Work to complete
Both the line with "obj.data.materials.append(grey)" and the line with "# Outline of" in the records below must appear in the output, along with every line between them, exactly and with nothing added.
==== Records supplied
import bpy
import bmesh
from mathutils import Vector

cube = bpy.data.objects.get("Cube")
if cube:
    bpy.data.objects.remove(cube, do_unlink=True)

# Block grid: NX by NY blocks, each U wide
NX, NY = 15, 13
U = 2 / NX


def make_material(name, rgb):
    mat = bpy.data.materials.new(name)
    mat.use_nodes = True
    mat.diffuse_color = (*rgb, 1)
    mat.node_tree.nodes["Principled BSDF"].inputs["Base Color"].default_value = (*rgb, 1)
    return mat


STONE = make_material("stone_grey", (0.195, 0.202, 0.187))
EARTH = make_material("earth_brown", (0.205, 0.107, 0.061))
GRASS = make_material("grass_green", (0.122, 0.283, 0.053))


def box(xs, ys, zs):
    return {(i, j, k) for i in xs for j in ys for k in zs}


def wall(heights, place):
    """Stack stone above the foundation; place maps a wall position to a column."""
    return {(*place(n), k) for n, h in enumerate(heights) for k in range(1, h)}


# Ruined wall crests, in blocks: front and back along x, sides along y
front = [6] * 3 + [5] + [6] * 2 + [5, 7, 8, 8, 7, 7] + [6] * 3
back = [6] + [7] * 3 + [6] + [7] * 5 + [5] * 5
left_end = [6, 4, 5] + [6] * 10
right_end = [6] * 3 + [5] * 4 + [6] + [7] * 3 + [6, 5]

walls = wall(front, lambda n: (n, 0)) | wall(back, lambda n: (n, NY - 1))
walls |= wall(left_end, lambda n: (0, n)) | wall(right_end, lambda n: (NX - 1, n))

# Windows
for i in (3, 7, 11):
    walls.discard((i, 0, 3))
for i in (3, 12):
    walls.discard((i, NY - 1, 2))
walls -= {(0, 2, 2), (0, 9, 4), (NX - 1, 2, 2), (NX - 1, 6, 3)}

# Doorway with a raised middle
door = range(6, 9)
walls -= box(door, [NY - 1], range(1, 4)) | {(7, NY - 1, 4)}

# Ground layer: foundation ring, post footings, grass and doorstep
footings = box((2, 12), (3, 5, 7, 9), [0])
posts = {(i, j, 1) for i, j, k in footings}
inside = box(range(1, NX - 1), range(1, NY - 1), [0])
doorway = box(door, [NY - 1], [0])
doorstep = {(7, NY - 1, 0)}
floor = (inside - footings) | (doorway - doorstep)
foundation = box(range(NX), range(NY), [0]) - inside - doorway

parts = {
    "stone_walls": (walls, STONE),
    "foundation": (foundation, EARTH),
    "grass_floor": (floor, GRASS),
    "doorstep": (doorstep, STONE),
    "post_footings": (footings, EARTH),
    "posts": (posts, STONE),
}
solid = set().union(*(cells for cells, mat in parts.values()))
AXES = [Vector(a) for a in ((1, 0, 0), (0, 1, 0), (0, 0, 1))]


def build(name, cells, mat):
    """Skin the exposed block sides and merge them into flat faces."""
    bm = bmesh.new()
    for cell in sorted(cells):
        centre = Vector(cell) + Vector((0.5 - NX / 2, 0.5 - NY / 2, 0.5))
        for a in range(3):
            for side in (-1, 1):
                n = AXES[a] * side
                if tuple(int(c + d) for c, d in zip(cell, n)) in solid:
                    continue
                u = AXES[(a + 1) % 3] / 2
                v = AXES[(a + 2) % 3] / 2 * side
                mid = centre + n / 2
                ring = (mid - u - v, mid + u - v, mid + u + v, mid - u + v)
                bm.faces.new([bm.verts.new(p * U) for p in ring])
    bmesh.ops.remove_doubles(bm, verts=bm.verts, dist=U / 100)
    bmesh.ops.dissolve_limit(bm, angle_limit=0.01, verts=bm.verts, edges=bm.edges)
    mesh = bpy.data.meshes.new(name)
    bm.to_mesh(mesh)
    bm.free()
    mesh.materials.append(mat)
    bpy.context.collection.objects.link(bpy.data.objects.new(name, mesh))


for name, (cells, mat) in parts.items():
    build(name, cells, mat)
========
==== Records supplied
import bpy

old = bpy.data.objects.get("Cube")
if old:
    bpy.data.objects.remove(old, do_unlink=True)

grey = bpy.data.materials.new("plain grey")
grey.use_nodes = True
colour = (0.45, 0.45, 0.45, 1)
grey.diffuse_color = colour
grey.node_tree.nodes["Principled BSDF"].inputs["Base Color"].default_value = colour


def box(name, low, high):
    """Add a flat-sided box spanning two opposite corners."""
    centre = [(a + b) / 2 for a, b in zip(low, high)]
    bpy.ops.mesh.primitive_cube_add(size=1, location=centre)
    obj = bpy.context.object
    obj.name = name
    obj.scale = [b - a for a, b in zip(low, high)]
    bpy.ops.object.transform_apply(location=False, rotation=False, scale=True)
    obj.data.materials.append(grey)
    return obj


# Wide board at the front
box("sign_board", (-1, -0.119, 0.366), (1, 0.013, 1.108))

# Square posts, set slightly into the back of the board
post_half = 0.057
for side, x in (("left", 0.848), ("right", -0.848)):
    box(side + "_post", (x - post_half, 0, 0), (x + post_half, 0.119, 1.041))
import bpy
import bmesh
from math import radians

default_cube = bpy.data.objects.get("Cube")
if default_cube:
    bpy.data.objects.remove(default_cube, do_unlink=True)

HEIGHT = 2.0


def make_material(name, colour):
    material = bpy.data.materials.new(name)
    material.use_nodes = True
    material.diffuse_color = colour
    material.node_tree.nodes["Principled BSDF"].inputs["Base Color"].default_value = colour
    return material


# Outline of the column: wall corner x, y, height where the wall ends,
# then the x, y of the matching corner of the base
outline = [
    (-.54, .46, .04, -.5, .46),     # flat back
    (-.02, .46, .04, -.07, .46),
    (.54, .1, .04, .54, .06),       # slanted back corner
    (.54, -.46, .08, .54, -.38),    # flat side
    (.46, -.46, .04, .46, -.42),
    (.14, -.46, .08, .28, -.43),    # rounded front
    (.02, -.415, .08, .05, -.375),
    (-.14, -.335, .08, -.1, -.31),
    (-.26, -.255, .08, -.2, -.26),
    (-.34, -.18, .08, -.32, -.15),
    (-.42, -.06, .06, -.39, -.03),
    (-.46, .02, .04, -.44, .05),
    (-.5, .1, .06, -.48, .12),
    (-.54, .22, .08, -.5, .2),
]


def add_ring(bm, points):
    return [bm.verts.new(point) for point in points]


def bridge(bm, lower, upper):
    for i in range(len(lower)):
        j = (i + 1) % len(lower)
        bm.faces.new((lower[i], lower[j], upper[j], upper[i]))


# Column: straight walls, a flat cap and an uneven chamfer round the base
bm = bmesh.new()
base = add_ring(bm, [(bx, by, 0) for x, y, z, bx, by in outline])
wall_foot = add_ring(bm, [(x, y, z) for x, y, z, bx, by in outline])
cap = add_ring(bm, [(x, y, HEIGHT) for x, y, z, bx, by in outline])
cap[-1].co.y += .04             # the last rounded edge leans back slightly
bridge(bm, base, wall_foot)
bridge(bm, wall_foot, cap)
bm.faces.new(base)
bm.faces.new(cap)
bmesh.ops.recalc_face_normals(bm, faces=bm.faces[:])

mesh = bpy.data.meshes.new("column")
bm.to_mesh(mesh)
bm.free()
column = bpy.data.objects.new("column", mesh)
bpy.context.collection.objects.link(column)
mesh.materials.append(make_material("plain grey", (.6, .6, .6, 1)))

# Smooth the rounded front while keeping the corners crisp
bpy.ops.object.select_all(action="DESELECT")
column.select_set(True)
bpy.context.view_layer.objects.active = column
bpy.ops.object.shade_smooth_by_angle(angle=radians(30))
========
==== Records supplied
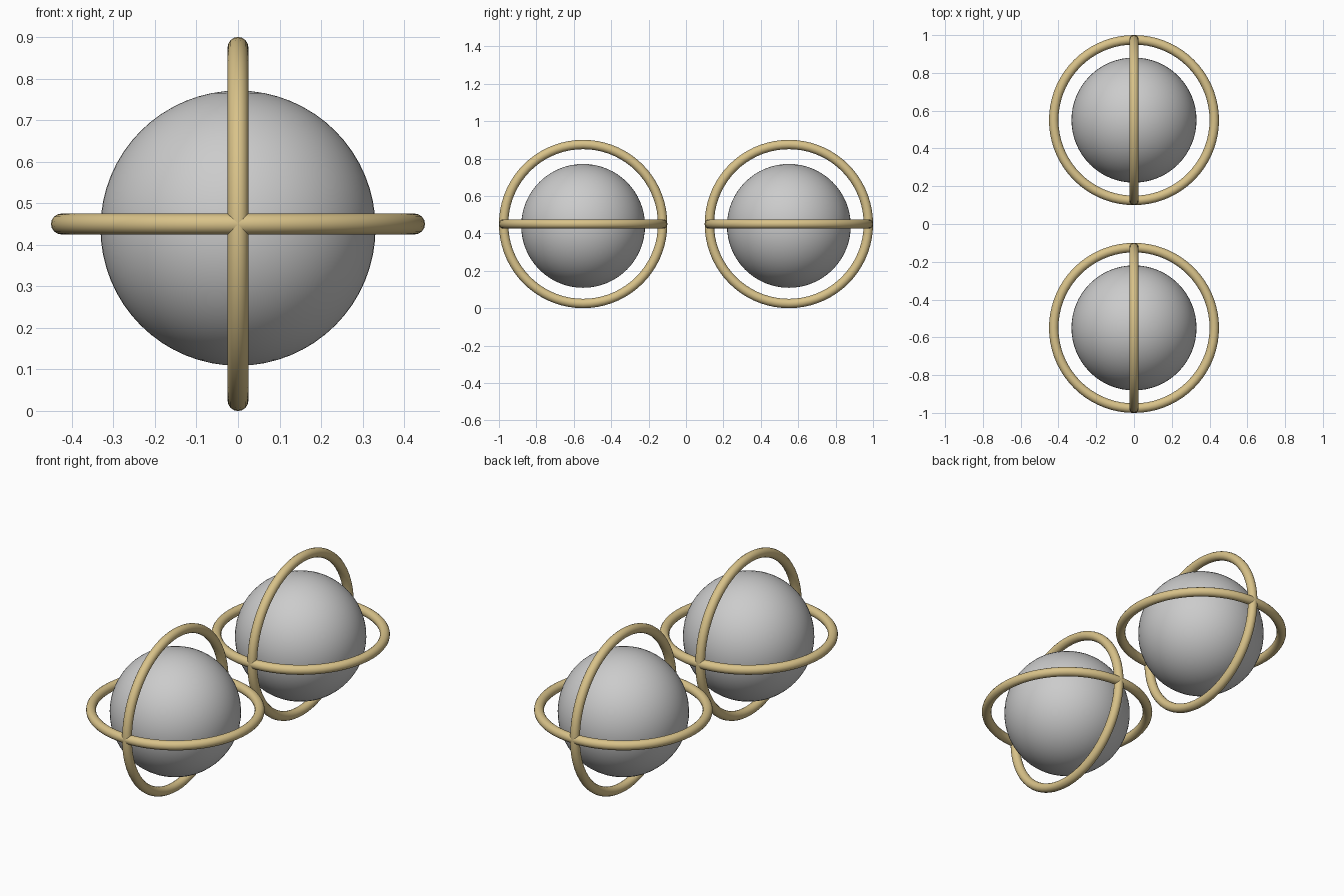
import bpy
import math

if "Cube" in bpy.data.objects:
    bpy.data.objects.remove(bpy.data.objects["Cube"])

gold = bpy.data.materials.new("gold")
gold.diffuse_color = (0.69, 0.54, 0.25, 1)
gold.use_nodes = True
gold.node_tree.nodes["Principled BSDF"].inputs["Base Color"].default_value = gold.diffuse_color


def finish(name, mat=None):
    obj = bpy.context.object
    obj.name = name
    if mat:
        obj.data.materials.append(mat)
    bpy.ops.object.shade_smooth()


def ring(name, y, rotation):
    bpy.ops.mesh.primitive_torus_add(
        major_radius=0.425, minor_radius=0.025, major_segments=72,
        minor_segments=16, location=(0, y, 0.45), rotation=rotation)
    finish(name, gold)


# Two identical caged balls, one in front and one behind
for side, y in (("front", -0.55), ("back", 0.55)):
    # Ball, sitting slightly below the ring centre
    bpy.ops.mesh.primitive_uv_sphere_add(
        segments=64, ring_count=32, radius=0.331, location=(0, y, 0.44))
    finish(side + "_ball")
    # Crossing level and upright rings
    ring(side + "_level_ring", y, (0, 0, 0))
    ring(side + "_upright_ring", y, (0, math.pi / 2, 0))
========
Answer area
    obj.data.materials.append(grey)
    return obj


# Wide board at the front
box("sign_board", (-1, -0.119, 0.366), (1, 0.013, 1.108))

# Square posts, set slightly into the back of the board
post_half = 0.057
for side, x in (("left", 0.848), ("right", -0.848)):
    box(side + "_post", (x - post_half, 0, 0), (x + post_half, 0.119, 1.041))
import bpy
import bmesh
from math import radians

default_cube = bpy.data.objects.get("Cube")
if default_cube:
    bpy.data.objects.remove(default_cube, do_unlink=True)

HEIGHT = 2.0


def make_material(name, colour):
    material = bpy.data.materials.new(name)
    material.use_nodes = True
    material.diffuse_color = colour
    material.node_tree.nodes["Principled BSDF"].inputs["Base Color"].default_value = colour
    return material


# Outline of the column: wall corner x, y, height where the wall ends,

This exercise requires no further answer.